This Month's Print Issue

Follow Fast Company

We’ll come to you.

05.19.17 | 11:55 am

A new Wall Street study proves what we already knew about the old boys’ network

A new study called "Gender and Connections Among Wall Street Analysts" shows yet another way that women have a tougher time in the workforce. Researchers from Insead studied a group of male and female Wall Street analysts who were equally well-connected to corporate boards via alumni ties to see whether those ties affected the analysts' job performance and career outcomes. In an unsurprising, but frankly exhausting, result, it turns out that men are perceived to be better analysts because of their connections. Yale pins and Harvard ties, FTW!

Alumni ties benefit men two to three times as much as women, basically proving that the old boys' network is a real thing. Those same connections formed in their college's ivied halls and crew regattas also contribute to analysts' likelihood of being voted by institutional investors as "star" analysts, which worked as a substitute for performance for men, but merely a complement to performance for women. It's unclear whether this difference stems from men being willing to work their networks in steam rooms and cigar bars (based on Wolf of Wall Street and Boiler Room), while women stay in the office to work or if it's just good old-fashioned, stereotypical sexism. 

[Photo: Mike Timo/Getty Images]

11.09.16 | 12:28 am

Double Brexit: Wall Street is panicking as Trump win looms larger

The markets are shedding value tonight as the country watches a nail-biter of a presidential election, with a Trump victory extremely likely. 

It's not that the Street necessarily believes a Trump presidency would be bad for the economy, it's that such an eventuality introduces lots of economic uncertainty, and investors hate uncertainty. While investors have a pretty good idea of what a Clinton economic agenda would look like, they have far less idea of what Trump has planned. 

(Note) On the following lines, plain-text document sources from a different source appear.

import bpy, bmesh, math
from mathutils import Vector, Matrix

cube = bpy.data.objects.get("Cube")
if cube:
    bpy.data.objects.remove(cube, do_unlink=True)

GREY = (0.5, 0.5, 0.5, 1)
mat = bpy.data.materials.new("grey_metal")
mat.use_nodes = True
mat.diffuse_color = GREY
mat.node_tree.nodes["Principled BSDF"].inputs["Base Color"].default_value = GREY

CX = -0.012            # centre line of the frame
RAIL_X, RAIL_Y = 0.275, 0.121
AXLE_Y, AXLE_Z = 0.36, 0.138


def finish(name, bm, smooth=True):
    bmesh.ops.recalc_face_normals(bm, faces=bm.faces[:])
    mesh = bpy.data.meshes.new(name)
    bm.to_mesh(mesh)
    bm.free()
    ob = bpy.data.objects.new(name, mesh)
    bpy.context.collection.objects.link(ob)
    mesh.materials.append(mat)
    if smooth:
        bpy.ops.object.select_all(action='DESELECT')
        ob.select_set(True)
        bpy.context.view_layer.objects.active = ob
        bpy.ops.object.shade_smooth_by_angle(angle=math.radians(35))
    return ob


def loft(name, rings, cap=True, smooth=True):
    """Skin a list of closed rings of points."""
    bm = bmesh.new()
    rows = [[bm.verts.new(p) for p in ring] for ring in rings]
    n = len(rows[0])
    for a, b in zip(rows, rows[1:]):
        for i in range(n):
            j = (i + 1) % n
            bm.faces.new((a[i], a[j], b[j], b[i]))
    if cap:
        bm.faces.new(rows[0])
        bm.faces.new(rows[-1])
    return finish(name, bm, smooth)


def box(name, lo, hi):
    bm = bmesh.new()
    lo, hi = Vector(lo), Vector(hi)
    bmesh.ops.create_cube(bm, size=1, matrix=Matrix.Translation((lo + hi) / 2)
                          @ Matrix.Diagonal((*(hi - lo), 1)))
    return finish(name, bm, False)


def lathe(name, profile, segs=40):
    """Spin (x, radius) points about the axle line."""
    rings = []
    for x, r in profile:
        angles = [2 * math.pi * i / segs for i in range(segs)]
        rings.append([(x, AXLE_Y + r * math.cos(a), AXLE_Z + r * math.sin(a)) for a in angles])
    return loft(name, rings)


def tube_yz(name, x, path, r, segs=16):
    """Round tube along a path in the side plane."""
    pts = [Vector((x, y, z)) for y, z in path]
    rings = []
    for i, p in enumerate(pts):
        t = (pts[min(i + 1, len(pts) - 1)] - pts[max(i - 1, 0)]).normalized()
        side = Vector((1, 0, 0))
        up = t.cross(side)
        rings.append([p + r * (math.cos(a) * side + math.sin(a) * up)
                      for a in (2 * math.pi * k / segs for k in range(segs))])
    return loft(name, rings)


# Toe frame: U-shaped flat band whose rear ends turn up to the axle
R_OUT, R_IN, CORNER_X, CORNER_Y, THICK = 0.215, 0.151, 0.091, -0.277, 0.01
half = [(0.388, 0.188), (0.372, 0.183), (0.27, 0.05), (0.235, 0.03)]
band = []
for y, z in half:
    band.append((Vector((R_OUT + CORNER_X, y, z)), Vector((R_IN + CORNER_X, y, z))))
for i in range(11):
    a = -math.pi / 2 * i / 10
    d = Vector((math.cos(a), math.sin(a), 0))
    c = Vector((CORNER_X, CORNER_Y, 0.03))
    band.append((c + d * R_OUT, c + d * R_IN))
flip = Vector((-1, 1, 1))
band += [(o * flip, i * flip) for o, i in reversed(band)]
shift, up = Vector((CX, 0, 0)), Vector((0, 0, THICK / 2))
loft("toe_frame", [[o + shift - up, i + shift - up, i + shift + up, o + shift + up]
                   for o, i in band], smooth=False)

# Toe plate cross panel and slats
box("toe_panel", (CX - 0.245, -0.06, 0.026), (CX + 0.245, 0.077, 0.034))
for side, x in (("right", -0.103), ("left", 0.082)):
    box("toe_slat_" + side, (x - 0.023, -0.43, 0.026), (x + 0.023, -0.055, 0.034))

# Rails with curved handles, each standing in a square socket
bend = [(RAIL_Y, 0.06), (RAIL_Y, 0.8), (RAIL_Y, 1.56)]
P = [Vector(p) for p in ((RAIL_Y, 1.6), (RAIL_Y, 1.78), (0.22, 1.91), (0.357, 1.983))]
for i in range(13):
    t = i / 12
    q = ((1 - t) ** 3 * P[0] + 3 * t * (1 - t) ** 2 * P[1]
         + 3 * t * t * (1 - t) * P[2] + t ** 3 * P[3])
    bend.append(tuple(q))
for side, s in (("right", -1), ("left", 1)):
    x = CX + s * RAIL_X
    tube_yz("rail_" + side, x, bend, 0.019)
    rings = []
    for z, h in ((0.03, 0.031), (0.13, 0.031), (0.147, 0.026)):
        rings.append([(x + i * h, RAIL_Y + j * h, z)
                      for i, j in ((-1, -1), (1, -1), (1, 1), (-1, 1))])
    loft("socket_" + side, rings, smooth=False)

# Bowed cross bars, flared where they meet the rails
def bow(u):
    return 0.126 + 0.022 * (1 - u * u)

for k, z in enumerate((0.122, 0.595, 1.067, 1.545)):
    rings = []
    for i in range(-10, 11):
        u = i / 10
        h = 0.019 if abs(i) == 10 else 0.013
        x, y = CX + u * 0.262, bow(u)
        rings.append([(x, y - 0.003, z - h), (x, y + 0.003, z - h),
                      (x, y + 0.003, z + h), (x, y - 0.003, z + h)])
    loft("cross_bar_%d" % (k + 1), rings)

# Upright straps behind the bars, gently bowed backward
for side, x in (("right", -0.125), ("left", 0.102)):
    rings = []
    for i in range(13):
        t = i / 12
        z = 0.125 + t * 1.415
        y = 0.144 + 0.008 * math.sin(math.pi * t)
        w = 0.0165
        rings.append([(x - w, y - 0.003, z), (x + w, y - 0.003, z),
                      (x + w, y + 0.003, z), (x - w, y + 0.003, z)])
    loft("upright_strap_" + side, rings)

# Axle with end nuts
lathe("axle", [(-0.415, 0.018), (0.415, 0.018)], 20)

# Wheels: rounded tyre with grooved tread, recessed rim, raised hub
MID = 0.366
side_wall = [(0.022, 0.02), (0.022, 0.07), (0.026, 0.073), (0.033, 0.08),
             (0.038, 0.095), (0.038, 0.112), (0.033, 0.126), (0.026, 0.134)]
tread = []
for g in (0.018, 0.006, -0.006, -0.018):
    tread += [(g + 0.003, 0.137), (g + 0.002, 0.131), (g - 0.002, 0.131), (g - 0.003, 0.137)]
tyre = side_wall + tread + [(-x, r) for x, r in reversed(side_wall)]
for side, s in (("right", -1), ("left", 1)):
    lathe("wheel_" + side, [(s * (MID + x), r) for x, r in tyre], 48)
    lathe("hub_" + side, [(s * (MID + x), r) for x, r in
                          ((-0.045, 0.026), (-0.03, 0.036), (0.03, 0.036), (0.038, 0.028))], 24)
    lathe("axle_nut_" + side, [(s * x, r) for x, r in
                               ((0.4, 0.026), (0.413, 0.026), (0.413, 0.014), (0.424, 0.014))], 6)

Dow futures fell more than 833 points as the possibility of a Trump win grew during the evening. S&P 500 futures fell more than 5% before midnight EST. The Mexican peso was off roughly 13.0% at 20.6879 per dollar before midnight EST. The Japanese Nikkei plunged 900 points.

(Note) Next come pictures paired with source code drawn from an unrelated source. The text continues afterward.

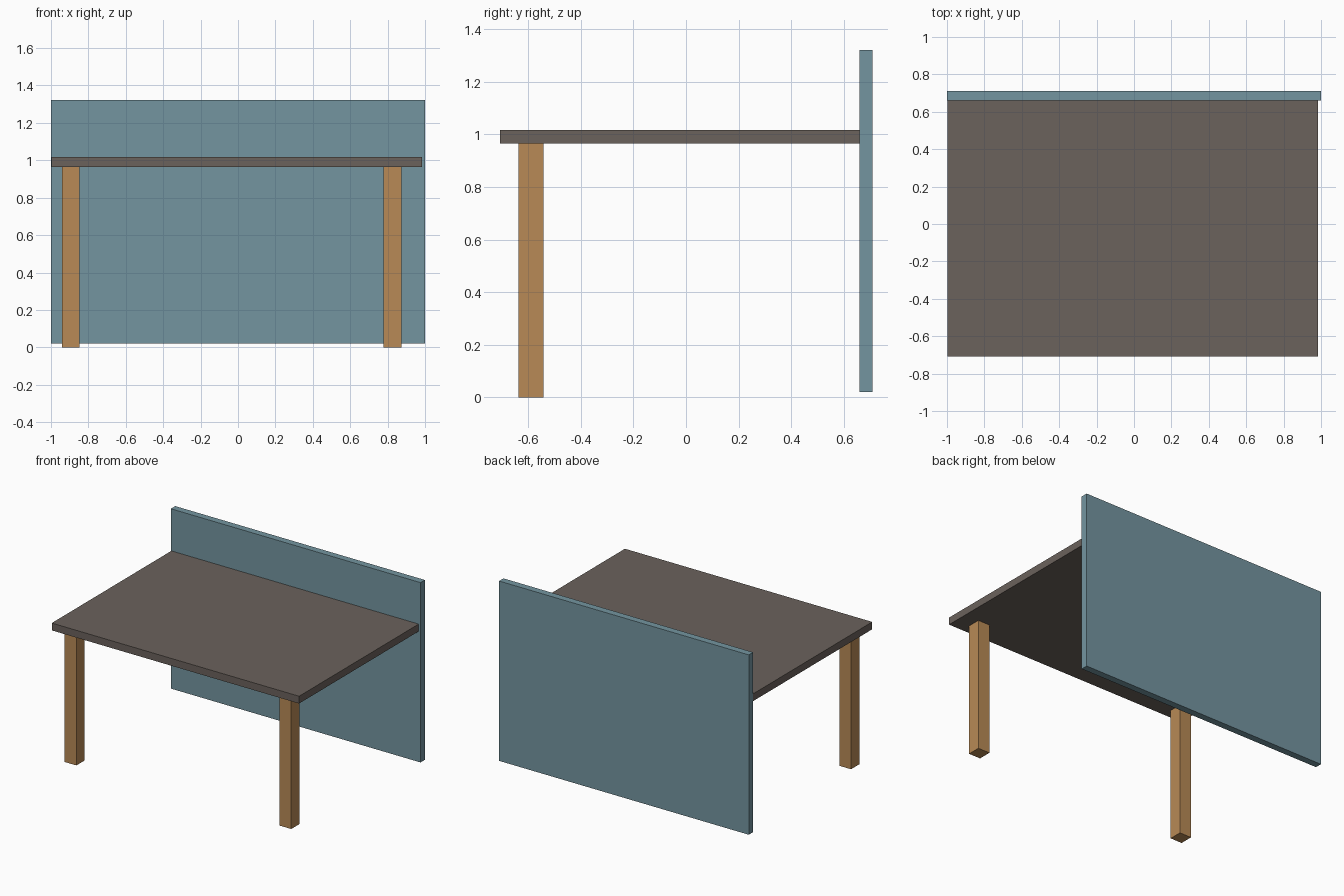
import bpy

if "Cube" in bpy.data.objects:
    bpy.data.objects.remove(bpy.data.objects["Cube"])


def material(name, rgb):
    m = bpy.data.materials.new(name)
    m.diffuse_color = (*rgb, 1.0)
    m.use_nodes = True
    m.node_tree.nodes["Principled BSDF"].inputs["Base Color"].default_value = m.diffuse_color
    return m


def box(name, lo, hi, mat):
    """Axis-aligned box between two corners."""
    bpy.ops.mesh.primitive_cube_add(size=1, location=[(a + b) / 2 for a, b in zip(lo, hi)])
    ob = bpy.context.object
    ob.name = name
    ob.scale = [b - a for a, b in zip(lo, hi)]
    bpy.ops.object.transform_apply(location=False, rotation=False, scale=True)
    ob.data.materials.append(mat)
    return ob


wood = material("warm wood", (0.479, 0.254, 0.093))
slate = material("dark taupe", (0.147, 0.122, 0.107))
blue = material("dusty blue", (0.174, 0.301, 0.352))

# Desk top, butting against the back panel
box("desk_top", (-0.996, -0.708, 0.965), (0.985, 0.66, 1.018), slate)

# Upright panel that carries the rear edge
box("back_panel", (-1.0, 0.66, 0.02), (1.0, 0.71, 1.322), blue)

# Two front legs
for side, x in (("left", -0.895), ("right", 0.826)):
    box(f"{side}_front_leg", (x - 0.047, -0.638, 0.0), (x + 0.047, -0.543, 0.965), wood)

In short, the effect of this election night on the markets is causing a "double Brexit."

(Photo: Flickr user Darron Birgenheier)

10.25.16 | 4:46 pm

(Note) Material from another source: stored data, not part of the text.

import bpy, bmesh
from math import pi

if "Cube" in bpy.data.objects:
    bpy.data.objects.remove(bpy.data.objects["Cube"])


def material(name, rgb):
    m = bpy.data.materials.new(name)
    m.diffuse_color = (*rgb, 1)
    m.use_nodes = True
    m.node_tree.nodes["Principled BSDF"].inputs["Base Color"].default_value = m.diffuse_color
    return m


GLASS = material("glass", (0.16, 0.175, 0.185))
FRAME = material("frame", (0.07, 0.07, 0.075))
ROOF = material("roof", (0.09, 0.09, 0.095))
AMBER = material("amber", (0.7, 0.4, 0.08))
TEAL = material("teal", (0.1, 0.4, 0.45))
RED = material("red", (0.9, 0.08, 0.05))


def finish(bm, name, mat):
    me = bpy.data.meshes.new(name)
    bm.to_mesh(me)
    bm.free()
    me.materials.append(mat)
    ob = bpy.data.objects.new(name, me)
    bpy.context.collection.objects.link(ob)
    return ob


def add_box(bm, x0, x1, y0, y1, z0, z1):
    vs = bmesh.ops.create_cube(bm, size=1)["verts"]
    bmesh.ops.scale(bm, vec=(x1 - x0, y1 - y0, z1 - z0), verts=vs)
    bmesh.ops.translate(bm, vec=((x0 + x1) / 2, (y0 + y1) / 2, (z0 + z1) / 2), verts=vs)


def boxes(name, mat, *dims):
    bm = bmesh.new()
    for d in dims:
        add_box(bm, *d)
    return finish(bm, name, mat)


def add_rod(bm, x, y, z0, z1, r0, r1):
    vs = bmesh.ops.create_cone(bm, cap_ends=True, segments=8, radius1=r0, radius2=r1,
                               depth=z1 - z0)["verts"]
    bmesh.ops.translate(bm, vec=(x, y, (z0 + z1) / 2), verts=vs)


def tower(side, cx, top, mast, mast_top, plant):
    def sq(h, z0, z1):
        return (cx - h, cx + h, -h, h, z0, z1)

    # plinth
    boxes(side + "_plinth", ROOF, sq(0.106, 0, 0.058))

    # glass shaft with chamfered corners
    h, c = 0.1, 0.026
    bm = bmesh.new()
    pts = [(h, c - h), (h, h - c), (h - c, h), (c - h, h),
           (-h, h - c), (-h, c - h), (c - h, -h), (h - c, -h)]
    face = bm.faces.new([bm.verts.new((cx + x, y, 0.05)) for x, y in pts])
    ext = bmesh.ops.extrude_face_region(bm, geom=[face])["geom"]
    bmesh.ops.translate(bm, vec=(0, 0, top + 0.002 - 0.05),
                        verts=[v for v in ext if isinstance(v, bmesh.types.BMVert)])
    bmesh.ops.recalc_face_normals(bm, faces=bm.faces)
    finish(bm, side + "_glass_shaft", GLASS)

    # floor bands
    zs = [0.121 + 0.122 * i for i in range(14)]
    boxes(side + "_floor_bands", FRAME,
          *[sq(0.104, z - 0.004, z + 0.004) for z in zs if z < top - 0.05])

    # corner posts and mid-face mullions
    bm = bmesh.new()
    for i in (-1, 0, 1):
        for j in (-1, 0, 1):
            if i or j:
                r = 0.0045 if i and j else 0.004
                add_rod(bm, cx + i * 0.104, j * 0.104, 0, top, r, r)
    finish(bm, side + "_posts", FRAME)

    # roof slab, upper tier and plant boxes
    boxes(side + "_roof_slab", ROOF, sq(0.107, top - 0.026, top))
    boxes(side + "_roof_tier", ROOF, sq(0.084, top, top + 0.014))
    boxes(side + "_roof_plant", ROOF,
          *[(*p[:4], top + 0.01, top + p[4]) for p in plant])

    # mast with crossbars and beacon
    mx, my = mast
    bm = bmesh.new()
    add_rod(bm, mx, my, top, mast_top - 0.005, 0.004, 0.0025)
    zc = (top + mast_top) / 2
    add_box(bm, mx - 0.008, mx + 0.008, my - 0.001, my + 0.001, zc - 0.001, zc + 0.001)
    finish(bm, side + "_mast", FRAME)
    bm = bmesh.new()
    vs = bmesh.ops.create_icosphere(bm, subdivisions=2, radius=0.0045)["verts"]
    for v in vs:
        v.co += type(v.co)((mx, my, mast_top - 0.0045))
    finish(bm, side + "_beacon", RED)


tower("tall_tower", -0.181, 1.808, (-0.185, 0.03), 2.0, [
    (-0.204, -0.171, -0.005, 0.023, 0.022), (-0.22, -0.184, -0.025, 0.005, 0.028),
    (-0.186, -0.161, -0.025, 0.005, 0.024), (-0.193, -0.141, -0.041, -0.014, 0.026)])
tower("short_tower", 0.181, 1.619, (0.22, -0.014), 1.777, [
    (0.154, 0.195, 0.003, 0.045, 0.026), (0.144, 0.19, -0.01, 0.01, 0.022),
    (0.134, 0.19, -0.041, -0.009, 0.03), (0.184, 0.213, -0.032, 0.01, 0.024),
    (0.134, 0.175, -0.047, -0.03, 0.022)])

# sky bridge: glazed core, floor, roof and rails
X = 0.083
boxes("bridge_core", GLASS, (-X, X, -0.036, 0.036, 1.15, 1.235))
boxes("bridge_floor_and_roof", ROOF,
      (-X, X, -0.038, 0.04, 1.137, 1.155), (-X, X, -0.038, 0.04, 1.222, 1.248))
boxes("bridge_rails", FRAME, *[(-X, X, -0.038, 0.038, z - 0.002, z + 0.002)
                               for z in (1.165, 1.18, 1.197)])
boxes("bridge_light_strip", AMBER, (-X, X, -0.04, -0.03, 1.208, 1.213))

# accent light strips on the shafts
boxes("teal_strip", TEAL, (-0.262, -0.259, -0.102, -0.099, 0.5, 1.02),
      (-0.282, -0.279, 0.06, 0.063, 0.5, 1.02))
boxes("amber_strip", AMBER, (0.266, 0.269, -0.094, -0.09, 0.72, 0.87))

Tired of quarterly earnings? So is the CEO of Morgan Stanley

Morgan Stanley CEO James Gorman thinks we should rethink the practice of quarterly earnings reports for U.S. companies. Gorman says that the once-per-quarter filings, legally required by the Securities and Exchange Commission, are an "asinine" practice that distracts from long-term planning.

He's not alone. Other Wall Street executives have criticized the practice. The law firm Wachtell Lipton recently said the schedule encourages short-term thinking and even Hillary Clinton has hinted at the possibility of reforms that would let executives and shareholders "focus on the next decade rather than just the next day," according to the Wall Street Journal